What you are asked to do
The required answer is a copy of each line in the entries below that includes "offset".

Listed entries
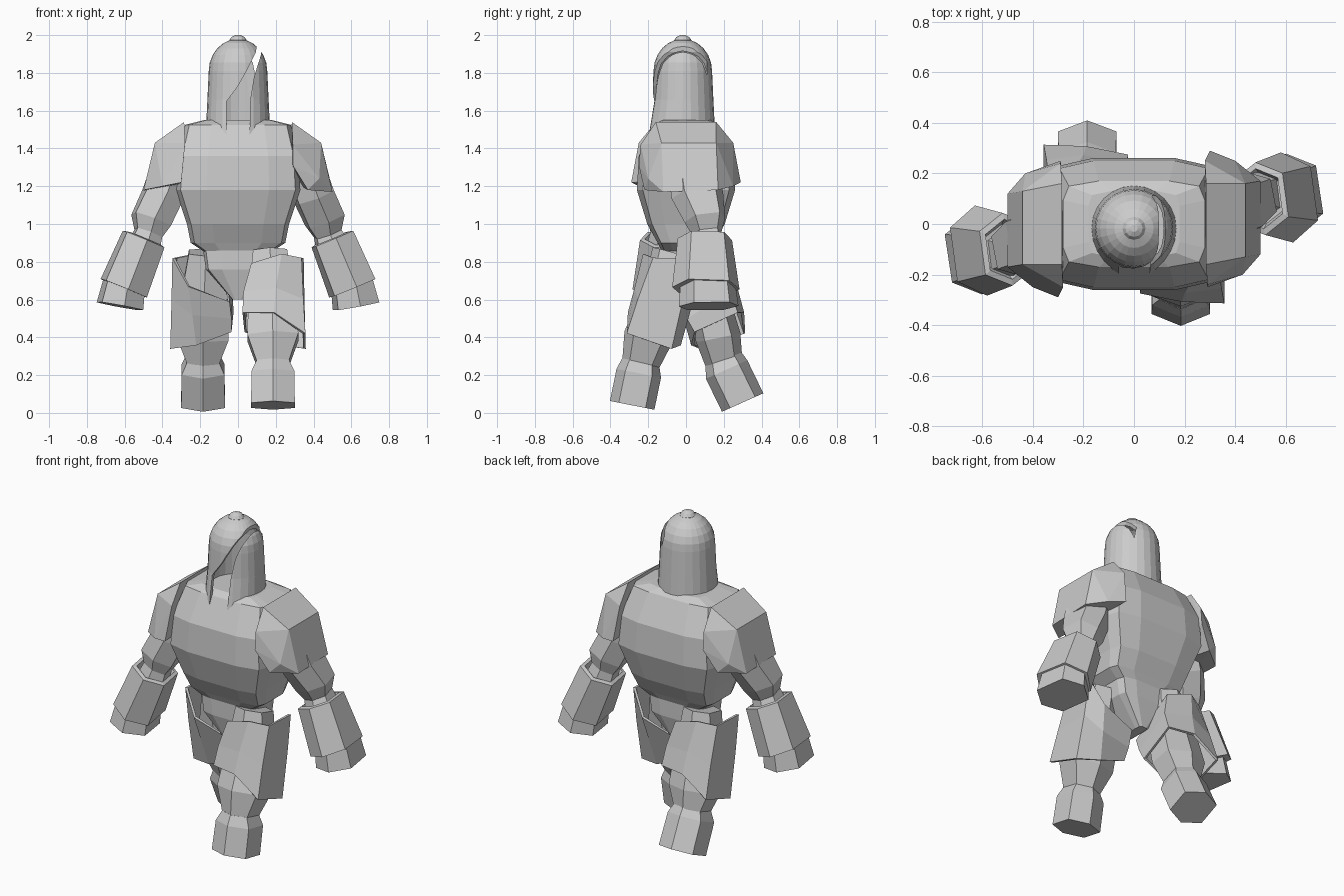
import bpy, bmesh
from math import sin, cos, pi
from mathutils import Vector

cube = bpy.data.objects.get("Cube")
if cube:
    bpy.data.objects.remove(cube, do_unlink=True)

GREY = (0.6, 0.6, 0.6, 1)
grey = bpy.data.materials.new("plain grey")
grey.use_nodes = True
grey.diffuse_color = GREY
grey.node_tree.nodes["Principled BSDF"].inputs["Base Color"].default_value = GREY


def finish(name, bm):
    """Turn a bmesh into a flat shaded grey object."""
    bmesh.ops.recalc_face_normals(bm, faces=bm.faces)
    mesh = bpy.data.meshes.new(name)
    bm.to_mesh(mesh)
    bm.free()
    mesh.materials.append(grey)
    obj = bpy.data.objects.new(name, mesh)
    bpy.context.scene.collection.objects.link(obj)
    return obj


def loft(name, rings, cap_start=True, cap_end=True):
    """Skin a list of equally sized point rings."""
    bm = bmesh.new()
    loops = [[bm.verts.new(p) for p in ring] for ring in rings]
    for a, b in zip(loops, loops[1:]):
        for i in range(len(a)):
            j = (i + 1) % len(a)
            bm.faces.new((a[i], a[j], b[j], b[i]))
    if cap_start:
        bm.faces.new(loops[0])
    if cap_end:
        bm.faces.new(loops[-1])
    return finish(name, bm)


def thicken(obj, thickness, offset):
    shell = obj.modifiers.new("thickness", "SOLIDIFY")
    shell.thickness = thickness
    shell.offset = offset


def turned(points, side):
    """Half turn about the upright axis for the other side of the body."""
    return [(x * side, y * side, z) for x, y, z in points]


def hull(name, points, side):
    """Faceted armour piece wrapped around a few corner points."""
    bm = bmesh.new()
    for p in turned(points, side):
        bm.verts.new(p)
    result = bmesh.ops.convex_hull(bm, input=bm.verts)
    loose = [v for v in result["geom_interior"] if isinstance(v, bmesh.types.BMVert)]
    bmesh.ops.delete(bm, geom=loose, context="VERTS")
    bmesh.ops.dissolve_limit(bm, angle_limit=0.03, verts=bm.verts, edges=bm.edges)
    return finish(name, bm)


HEX = [(0, 1), (1, .6), (1, -.6), (0, -1), (-1, -.6), (-1, .6)]


def limb(name, stations, side, lean=0):
    """Six sided limb; each station is x, y, z, half width, half depth."""
    centres = [Vector(p) for p in turned([s[:3] for s in stations], side)]
    axis = (centres[-1] - centres[0]).normalized()
    depth = Vector((lean, 1, 0))
    depth = (depth - axis * depth.dot(axis)).normalized()
    width = axis.cross(depth)
    rings = []
    for centre, (_, _, _, w, d) in zip(centres, stations):
        rings.append([centre + width * w * u + depth * d * v for u, v in HEX])
    return loft(name, rings)


def chest_ring(z, w, d):
    """Wide twelve sided body section."""
    quarter = [(1, .55), (.92, .88), (.5, 1)]
    half = quarter + [(-x, y) for x, y in reversed(quarter)]
    return [(x * w, y * d, z) for x, y in half + [(-x, -y) for x, y in half]]


def circle(z, r, sides):
    """Level ring around the helmet axis."""
    angles = [2 * pi * k / sides for k in range(sides)]
    return [(r * cos(a), r * sin(a) - .017, z) for a in angles]


# Body core
loft("torso", [chest_ring(*s) for s in (
    (1.55, .18, .13), (1.525, .28, .17), (1.36, .32, .25), (1.18, .33, .26),
    (1.0, .27, .205), (.9, .25, .15), (.82, .13, .11))])
loft("pelvis", [chest_ring(*s) for s in ((.9, .19, .13), (.76, .17, .13), (.6, .03, .09))])

# Helmet shell with a dipped front rim
profile = [(1.54, .168), (1.66, .162), (1.81, .155)]
profile += [(1.81 + .17 * sin(a * pi / 12), .155 * cos(a * pi / 12)) for a in range(1, 6)]
helmet = loft("helmet", [circle(z, r, 24) for z, r in profile], cap_start=False)
for v in helmet.data.vertices:
    if v.co.z < 1.6:
        dip = max(0, -v.co.y / .185)
        v.co.z -= .07 * dip
        v.co.y -= .025 * dip
thicken(helmet, .02, -1)

# Face opening that sweeps up over one side of the helmet
slit = [(-.06, 1.4), (-.06, 1.65), (0, 1.73), (.045, 1.81), (.095, 1.91), (.105, 2),
        (.14, 2), (.12, 1.89), (.085, 1.78), (.065, 1.66), (.06, 1.4)]
cutter = loft("helmet_slit_cutter", [[(x, y, z) for x, z in slit] for y in (-.4, .11)])
cutter.hide_render = True
cutter.hide_viewport = True
cut = helmet.modifiers.new("slit", "BOOLEAN")
cut.operation = "DIFFERENCE"
cut.solver = "EXACT"
cut.object = cutter

# Knob on the crown
loft("helmet_knob", [circle(z, r, 12) for z, r in (
    (1.95, .043), (1.973, .046), (1.99, .034), (2, .014))])

# Arms and armour, turned half a circle for the other side
for label, side in (("left", 1), ("right", -1)):
    hull(label + "_shoulder_pad", [
        (.29, -.25, 1.31), (.29, -.24, 1.42), (.285, -.16, 1.54), (.285, .16, 1.54),
        (.28, .25, 1.43), (.3, .29, 1.22), (.44, -.13, 1.43), (.44, .16, 1.43),
        (.5, -.12, 1.17), (.5, .17, 1.18), (.37, -.22, 1.18), (.43, -.2, 1.24),
        (.4, .25, 1.2)], side)
    limb(label + "_upper_arm", [
        (.34, .03, 1.32, .1, .13), (.4, .06, 1.15, .1, .14), (.46, .1, 1.02, .1, .11),
        (.475, .11, .95, .07, .08), (.5, .11, .88, .08, .1)], side, -.15)
    limb(label + "_gauntlet", [
        (.51, .1, .89, .075, .1), (.497, .1, .925, .088, .12), (.5, .1, .92, .108, .145),
        (.605, .105, .66, .118, .18)], side, -.15)
    limb(label + "_hand", [
        (.6, .115, .7, .1, .145), (.625, .12, .565, .112, .16)], side, -.15)
    # Open skirt, short in front and hanging low at the back
    skirt = loft(label + "_thigh_armour", [turned(ring, side) for ring in (
        [(.075, -.2, .79), (.23, -.22, .84), (.33, -.17, .82),
         (.34, .02, .82), (.26, .05, .67), (.05, .03, .59)],
        [(.035, -.23, .64), (.2, -.265, .66), (.34, -.25, .6),
         (.345, -.02, .6), (.24, .01, .52), (.04, -.01, .5)],
        [(.03, -.27, .53), (.19, -.3, .53), (.35, -.31, .42),
         (.352, -.08, .34), (.22, -.035, .36), (.04, -.05, .43)])],
        cap_start=False, cap_end=False)
    thicken(skirt, .016, 0)

# Legs in mid stride, the left one forward
limb("left_thigh", [
    (.17, -.08, .85, .09, .1), (.18, -.13, .6, .125, .11), (.185, -.2, .4, .135, .13),
    (.185, -.24, .26, .085, .1)], 1)
limb("left_boot", [
    (.185, -.24, .27, .085, .1), (.185, -.25, .21, .113, .12),
    (.185, -.285, .04, .116, .12)], 1)
limb("right_thigh", [
    (.17, -.08, .85, .09, .1), (.18, -.12, .6, .125, .11), (.185, -.17, .4, .135, .12),
    (.185, -.2, .27, .085, .1)], -1)
limb("right_boot", [
    (.185, -.195, .29, .085, .1), (.185, -.215, .23, .113, .12),
    (.185, -.3, .055, .116, .12)], -1)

Answer
def thicken(obj, thickness, offset):
    shell.offset = offset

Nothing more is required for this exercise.